The dining room opens to the wraparound terrace with access to the swimming pool, meadow, and the lawn that rolls down to an old stone wall and the reservoir beyond. The room’s décor is a blend of new and old—a table that came with the house, accent chairs that Farrell found, dining chairs from the couple’s New York apartment, and new lighting. The kitchen is now open to the great room that features a wood burning stove, oversized windows, soaring ceilings and just enough furniture (including leather sofas and a carpet purchased from the previous owners, a bespoke wooden coffee table made by a friend, and a pair of Dumais lamps that Farrell found) to make the space warm and welcoming without being too busy.
The “winter room” is a cozy space tucked beside the great room where Jeff loves to read beside yet another wood stove. It features art that Machado and Farrell found in New Preston and Bantam, comfortable seating, and tray tables for fireside dining.
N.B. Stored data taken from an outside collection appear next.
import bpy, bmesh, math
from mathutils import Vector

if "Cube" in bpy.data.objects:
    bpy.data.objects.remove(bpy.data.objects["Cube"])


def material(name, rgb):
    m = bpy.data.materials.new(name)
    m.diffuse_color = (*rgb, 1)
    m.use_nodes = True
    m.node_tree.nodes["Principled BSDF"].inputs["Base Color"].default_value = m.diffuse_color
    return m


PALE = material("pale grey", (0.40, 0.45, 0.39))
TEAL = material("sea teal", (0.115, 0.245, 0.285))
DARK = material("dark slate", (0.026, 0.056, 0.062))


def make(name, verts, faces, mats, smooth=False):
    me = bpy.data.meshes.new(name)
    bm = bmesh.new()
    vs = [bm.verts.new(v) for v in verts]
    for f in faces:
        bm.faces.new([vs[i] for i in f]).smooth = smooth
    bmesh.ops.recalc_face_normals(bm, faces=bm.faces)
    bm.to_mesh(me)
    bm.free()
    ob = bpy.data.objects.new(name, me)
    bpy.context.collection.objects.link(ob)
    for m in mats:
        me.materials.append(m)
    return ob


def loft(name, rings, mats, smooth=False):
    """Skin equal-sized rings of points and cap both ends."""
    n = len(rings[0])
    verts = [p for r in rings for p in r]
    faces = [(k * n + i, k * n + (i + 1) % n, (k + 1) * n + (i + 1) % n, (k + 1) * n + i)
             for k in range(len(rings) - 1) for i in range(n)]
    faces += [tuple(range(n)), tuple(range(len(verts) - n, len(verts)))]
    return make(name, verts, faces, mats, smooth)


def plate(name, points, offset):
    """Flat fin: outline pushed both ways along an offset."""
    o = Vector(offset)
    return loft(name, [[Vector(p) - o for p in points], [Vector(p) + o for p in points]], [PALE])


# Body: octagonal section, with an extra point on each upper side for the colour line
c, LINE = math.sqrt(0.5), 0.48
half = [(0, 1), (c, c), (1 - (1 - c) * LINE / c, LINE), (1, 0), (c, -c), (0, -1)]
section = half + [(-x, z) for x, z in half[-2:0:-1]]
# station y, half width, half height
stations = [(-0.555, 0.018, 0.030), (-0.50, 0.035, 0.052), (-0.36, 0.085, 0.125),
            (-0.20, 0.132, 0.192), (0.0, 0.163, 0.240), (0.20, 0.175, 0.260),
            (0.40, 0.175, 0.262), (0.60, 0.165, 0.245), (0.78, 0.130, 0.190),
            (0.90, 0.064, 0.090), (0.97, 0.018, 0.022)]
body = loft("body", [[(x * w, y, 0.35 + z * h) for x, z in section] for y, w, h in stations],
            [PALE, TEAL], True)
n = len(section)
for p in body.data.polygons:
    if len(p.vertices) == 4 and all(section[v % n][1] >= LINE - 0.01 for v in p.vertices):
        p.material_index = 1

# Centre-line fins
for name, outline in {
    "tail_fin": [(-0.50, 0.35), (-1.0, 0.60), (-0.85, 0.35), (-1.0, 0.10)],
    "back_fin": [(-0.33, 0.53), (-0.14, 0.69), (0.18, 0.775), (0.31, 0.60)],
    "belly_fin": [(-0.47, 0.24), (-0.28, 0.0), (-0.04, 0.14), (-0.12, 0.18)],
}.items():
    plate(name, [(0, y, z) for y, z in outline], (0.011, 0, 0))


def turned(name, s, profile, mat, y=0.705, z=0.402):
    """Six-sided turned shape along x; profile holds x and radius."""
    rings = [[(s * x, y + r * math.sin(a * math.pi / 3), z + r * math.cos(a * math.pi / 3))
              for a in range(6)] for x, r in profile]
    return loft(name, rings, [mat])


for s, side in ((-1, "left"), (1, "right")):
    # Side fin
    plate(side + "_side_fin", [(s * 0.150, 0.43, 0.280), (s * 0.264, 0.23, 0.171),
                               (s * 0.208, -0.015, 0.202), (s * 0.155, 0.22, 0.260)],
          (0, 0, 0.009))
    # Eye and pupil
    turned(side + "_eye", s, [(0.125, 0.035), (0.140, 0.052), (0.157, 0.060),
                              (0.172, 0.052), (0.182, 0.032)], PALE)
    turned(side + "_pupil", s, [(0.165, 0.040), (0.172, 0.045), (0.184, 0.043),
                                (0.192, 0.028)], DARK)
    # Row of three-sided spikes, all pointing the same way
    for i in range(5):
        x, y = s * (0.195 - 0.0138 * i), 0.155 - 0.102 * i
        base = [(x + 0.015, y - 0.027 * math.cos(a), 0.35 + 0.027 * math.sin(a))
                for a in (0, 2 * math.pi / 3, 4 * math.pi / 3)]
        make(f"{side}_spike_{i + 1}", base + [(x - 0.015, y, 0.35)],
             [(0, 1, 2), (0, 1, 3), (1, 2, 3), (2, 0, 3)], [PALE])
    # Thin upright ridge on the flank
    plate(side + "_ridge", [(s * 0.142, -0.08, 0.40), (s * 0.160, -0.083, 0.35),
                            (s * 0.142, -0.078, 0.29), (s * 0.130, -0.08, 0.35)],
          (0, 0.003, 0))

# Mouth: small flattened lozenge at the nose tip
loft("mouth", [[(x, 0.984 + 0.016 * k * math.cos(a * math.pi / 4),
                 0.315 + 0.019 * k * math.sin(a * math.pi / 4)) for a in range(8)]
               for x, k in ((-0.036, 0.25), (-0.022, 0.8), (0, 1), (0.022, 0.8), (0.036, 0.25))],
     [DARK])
The intimacy of the smaller space can be enhanced by simply sliding the barn door closed.
The second floor features two bedroom suites—Jeff and Patricia’s overlooks the great room, and Sophie’s overlooks the pool. The master bedroom is sparely furnished to allow the views to take center stage, and a small, vintage desk serves as a quiet workspace for Machado. A sitting area on the bridge that connects the two suites features rocking chairs and a sumptuous rug, making it a quiet oasis with views of the reservoir. A sweet little hideaway on the third floor currently boasts furnishings for a guest—though Patricia is playing with the idea of moving her Peloton up there.
In the end, the Machado-Neumans didn’t really want to change the barn so much as to make it their own. And with Farrell’s assistance, they have done just that.